BERLIN (Reuters) - A debate over whether to ban Muslim girls under 14 from wearing headscarves in public, prompted by a similar proposal in Austria, has divided Germany’s governing conservatives.
Chancellor Angela Merkel, already struggling to paper over cracks in her month-old coalition cabinet, is unlikely to welcome a call for action from members of her own camp that exposes the country’s uneasy attempts to integrate its 4 million Muslims.
That process has taken on added complexity following the influx of over one million mostly Middle Eastern and North African migrants in 2015 and 2016, and sharp election gains for the far-right, anti-immigrant Alternative for Germany (AfD) party.

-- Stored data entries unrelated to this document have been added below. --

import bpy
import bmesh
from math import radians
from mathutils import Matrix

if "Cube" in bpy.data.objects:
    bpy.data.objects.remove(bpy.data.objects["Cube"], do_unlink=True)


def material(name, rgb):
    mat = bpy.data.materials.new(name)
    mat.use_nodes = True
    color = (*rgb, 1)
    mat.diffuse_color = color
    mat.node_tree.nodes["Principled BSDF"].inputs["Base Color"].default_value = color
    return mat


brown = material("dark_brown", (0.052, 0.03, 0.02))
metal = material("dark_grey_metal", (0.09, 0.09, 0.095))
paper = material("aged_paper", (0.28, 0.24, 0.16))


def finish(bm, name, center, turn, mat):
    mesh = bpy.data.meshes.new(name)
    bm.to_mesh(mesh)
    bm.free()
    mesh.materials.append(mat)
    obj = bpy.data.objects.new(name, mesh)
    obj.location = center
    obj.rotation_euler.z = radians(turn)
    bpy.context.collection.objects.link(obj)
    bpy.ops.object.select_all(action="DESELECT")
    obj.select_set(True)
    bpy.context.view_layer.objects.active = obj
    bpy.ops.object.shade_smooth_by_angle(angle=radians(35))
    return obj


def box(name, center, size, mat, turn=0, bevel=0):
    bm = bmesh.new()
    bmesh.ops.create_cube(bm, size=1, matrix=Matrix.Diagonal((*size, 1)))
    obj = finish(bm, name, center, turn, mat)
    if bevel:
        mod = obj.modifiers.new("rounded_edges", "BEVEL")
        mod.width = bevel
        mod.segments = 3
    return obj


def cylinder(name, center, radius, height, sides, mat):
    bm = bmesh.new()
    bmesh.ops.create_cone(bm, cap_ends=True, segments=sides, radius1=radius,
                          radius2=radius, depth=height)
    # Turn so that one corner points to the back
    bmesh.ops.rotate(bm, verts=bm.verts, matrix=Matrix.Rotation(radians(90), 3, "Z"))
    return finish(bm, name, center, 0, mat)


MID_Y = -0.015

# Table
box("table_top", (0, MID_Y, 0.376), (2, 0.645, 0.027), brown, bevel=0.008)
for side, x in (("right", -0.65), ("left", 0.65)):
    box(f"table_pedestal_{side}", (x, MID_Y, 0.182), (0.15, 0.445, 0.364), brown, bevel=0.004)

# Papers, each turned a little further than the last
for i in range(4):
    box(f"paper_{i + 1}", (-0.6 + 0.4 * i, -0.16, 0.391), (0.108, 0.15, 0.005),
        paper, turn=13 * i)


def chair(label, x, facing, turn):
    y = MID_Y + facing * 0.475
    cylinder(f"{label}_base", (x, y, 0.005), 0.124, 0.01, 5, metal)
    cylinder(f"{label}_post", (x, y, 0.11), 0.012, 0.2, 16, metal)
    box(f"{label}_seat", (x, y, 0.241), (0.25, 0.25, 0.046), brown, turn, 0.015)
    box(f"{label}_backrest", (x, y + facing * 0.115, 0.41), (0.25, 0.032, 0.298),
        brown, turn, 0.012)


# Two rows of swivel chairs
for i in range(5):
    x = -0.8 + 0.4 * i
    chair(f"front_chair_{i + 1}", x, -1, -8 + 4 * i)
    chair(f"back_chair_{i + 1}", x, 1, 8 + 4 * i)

Germany’s parliament already passed a law last year preventing civil servants, judges and soldiers from wearing full-face veils at work.
Interior Minister Horst Seehofer, a member of the Bavarian CSU conservative party, and Farm Minister Julia Kloeckner, from Merkel’s more moderate Christian Democrats (CDU), said they now backed a headscarf ban for schoolgirls.
Kloeckner argued it was needed to prevent children from growing up with “crude gender stereotypes”.
But other conservatives, including integration commissioner Annette Widmann-Mauz, on Tuesday said such a ban would create constitutional problems and challenge parental rights.
Seehofer, whose Bavarian CSU bled support to the AfD in the September national election, aims to woo back those voters before a regional Bavarian ballot in October, in part by taking a more hardline stance on security and immigration.
He drew a firm rebuke from Merkel last month after saying Islam did not belong to Germany.
Germany’s centre-left Social Democrats (SPD), junior partners in Merkel’s squabbling coalition, generally oppose a ban on headscarves.
Ibrahim Yetim, the party’s expert on integration, called it “half-baked” in comments to the German Catholic News Agency on Monday.
Austria, where conservative Chancellor Sebastian Kurz has forged a coalition with the far-right Freedom Party (FPO), announced plans for a headscarf ban in primary schools and kindergartens on April 4 to combat what the government sees as a threat to Austrian mainstream culture.
Reporting by Charley-Kai John; Editing by Andrea Shalal and John Stonestreet